The slight negative charge on the carbonyl (-CO-)
O atoms, and the slight positive charge on the amide (-NH-) H, are
important in determining how a protein chain will fold, since a
hydrogen bond can form between the 0 and the H in the way described
for water molecules in Chapter 4.
If two protein chains run parallel to one another
in opposite directions, a large number of hydrogen bonds can be
formed between them like rungs in a ladder (left). This is the way
that protein chains are held together in silk, a fibrous protein.
Many protein chains are packed next to one another in a sheet, with
neighboring chains running in opposite directions and held together
by hydrogen bonds. These sheets then are stacked together to build
up a three-dimensional structure. Three different kinds of chemical
forces are present in the three-dimensional silk structure. Along
the protein chains (which also is the direction of the silk fibers)
atoms are linked by covalent bonds. At right angles to these chains,
within one sheet, the chains are held together by hydrogen bonds.
These are weaker than covalent bonds (~6 kcal mole-1
compared to 80-100 kcal. mole-1) , but are important
because there are so many of them. In the third dimension, the stacked
sheets are held together by weak van der Waals forces between side
chains, most of which are glycine and alanine in silk.
Right: In silk and other insect fibers,

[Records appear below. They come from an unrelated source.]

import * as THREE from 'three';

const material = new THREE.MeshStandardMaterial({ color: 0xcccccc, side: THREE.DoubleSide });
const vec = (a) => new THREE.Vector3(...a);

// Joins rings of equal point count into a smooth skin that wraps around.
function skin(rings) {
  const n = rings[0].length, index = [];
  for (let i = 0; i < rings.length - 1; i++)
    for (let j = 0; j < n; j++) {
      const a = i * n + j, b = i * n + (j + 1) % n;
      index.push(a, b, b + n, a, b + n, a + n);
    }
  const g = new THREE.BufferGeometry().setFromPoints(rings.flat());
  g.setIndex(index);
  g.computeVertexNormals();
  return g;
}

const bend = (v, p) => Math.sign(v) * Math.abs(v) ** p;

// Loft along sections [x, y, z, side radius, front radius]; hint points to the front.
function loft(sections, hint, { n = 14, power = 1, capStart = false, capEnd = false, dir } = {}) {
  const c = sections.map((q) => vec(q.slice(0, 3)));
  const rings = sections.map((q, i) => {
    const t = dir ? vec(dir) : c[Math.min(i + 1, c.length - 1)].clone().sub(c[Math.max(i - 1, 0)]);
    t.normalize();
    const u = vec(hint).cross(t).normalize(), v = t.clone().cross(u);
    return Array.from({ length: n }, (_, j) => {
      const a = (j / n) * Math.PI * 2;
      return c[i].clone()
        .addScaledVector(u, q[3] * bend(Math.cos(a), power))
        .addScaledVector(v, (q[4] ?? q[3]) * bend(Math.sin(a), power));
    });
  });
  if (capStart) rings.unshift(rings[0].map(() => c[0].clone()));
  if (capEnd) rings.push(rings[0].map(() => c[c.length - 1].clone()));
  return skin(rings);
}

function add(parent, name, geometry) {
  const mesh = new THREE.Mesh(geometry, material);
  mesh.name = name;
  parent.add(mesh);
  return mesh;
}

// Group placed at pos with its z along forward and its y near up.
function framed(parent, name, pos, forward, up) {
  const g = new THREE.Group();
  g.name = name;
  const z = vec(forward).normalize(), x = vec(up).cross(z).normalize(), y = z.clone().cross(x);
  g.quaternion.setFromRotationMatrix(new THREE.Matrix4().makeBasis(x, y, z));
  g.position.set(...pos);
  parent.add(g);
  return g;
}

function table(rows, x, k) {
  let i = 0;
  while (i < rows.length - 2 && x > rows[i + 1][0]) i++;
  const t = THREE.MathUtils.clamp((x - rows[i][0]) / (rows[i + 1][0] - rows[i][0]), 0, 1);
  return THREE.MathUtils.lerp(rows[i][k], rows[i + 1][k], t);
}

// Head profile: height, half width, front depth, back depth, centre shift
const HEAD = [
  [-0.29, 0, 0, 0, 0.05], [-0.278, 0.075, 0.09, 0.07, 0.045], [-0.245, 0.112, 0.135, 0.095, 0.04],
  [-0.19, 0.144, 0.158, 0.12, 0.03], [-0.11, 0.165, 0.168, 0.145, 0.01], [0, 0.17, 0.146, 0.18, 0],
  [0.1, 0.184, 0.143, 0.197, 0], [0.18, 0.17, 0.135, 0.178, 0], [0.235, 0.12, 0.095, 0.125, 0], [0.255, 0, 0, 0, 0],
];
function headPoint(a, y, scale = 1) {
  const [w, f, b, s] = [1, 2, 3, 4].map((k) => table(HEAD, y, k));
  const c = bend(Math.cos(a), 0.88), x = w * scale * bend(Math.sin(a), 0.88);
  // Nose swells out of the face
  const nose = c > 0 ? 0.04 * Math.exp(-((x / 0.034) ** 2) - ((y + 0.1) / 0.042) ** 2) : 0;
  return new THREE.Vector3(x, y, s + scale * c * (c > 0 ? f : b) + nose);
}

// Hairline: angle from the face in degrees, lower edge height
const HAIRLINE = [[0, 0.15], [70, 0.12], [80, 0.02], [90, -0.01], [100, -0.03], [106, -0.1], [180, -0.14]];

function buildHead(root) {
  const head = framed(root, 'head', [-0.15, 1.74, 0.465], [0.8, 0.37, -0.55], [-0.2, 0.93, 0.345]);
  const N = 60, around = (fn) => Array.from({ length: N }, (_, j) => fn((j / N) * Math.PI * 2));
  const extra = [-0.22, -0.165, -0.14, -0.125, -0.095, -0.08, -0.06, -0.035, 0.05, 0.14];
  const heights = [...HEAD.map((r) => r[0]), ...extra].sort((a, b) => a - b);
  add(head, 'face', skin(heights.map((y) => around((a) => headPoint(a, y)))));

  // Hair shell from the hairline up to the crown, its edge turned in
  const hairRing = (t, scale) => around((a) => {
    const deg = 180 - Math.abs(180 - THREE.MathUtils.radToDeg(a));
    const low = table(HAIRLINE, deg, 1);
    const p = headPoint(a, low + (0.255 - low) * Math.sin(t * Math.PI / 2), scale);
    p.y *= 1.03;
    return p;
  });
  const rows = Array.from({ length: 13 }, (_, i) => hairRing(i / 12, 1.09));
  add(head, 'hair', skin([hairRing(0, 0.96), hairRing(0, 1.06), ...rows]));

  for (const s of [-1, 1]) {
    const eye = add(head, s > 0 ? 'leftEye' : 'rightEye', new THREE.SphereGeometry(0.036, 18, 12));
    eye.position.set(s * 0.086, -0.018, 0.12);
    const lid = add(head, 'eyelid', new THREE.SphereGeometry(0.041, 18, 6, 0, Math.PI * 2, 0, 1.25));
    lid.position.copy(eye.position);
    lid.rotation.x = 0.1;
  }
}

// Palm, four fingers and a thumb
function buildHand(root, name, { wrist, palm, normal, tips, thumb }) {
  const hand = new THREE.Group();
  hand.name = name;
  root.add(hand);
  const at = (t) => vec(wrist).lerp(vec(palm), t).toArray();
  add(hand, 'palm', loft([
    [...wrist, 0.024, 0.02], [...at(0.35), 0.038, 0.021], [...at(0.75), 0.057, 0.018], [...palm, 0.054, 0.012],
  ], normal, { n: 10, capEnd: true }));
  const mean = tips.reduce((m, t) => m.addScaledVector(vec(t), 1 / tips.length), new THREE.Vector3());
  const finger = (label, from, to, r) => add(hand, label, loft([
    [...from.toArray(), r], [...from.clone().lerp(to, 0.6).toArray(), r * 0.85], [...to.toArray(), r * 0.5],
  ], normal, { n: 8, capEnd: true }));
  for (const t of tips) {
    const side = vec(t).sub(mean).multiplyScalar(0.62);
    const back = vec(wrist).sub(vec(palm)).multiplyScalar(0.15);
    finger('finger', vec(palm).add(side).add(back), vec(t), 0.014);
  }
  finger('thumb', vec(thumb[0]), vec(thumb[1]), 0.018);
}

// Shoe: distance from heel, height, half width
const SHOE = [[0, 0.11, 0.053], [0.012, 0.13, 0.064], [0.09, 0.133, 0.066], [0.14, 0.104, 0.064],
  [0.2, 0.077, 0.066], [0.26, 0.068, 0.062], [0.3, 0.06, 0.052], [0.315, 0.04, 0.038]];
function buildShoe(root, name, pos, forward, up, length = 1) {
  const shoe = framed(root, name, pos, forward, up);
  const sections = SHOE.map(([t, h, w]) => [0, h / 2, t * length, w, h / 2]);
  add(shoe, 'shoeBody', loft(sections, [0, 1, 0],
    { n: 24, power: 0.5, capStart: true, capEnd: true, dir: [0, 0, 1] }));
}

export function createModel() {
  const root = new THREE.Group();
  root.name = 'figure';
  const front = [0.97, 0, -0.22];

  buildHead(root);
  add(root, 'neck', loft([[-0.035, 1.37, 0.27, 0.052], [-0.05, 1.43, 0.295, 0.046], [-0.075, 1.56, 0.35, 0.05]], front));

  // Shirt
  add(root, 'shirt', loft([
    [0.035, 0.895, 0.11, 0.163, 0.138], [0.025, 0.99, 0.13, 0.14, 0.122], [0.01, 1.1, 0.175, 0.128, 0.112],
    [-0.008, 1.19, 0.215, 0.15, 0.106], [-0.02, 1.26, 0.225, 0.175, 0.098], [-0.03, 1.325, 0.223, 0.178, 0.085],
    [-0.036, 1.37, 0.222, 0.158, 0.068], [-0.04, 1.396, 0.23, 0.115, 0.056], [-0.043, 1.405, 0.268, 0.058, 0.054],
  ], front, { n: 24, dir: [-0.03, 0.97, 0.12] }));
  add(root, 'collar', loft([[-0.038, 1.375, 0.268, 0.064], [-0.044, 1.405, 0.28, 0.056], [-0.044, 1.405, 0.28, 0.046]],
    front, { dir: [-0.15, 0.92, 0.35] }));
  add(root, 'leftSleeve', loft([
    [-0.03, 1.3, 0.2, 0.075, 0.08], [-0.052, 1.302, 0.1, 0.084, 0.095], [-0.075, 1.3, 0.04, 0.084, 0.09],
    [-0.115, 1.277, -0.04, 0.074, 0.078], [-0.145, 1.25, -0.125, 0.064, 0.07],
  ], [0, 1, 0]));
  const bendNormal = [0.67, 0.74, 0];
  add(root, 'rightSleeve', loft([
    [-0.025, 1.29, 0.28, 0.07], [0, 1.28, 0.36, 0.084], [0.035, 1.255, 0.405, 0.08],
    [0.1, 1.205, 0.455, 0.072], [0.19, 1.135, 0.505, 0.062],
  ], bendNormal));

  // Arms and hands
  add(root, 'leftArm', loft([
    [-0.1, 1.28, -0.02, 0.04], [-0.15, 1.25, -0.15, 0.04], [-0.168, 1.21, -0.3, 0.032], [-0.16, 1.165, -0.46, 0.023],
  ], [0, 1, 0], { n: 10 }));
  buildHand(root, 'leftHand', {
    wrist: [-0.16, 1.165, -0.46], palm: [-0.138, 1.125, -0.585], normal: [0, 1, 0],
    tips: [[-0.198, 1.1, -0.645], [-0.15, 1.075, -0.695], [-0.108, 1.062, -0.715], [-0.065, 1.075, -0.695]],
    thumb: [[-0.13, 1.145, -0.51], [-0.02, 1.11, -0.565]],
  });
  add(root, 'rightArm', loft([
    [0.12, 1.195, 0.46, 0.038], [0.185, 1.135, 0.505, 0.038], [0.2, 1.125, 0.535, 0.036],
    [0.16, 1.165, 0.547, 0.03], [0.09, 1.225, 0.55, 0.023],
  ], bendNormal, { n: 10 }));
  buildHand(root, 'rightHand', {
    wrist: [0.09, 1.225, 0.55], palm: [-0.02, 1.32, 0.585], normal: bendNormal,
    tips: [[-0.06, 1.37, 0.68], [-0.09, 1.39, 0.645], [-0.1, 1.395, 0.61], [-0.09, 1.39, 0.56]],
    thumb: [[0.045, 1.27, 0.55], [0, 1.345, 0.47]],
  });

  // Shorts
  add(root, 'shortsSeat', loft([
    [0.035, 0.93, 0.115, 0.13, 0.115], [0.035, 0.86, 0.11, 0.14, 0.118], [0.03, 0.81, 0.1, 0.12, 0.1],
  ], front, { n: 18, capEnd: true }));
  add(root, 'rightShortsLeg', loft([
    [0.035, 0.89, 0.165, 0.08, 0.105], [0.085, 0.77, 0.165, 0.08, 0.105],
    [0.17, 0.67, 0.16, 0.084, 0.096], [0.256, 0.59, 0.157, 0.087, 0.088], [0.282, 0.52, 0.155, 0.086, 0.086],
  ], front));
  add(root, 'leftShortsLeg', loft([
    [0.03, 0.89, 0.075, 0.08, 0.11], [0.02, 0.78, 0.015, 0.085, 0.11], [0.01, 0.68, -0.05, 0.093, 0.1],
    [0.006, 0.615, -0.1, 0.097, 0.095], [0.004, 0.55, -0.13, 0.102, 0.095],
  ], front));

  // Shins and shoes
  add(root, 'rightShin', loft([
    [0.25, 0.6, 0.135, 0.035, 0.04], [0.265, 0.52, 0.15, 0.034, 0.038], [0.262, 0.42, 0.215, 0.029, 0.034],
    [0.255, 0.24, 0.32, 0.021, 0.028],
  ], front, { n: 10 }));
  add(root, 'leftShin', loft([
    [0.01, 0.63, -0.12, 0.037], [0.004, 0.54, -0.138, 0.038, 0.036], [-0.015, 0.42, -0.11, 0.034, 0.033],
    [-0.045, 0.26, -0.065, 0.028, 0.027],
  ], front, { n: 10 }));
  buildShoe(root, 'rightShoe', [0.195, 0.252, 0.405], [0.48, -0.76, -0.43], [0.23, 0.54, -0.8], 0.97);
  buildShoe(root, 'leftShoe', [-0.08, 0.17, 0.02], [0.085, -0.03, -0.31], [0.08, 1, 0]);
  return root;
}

antiparallel extended chains of protein are cross-linked into sheets
by hydrogen bonds. These sheets then are packed into a three-dimensional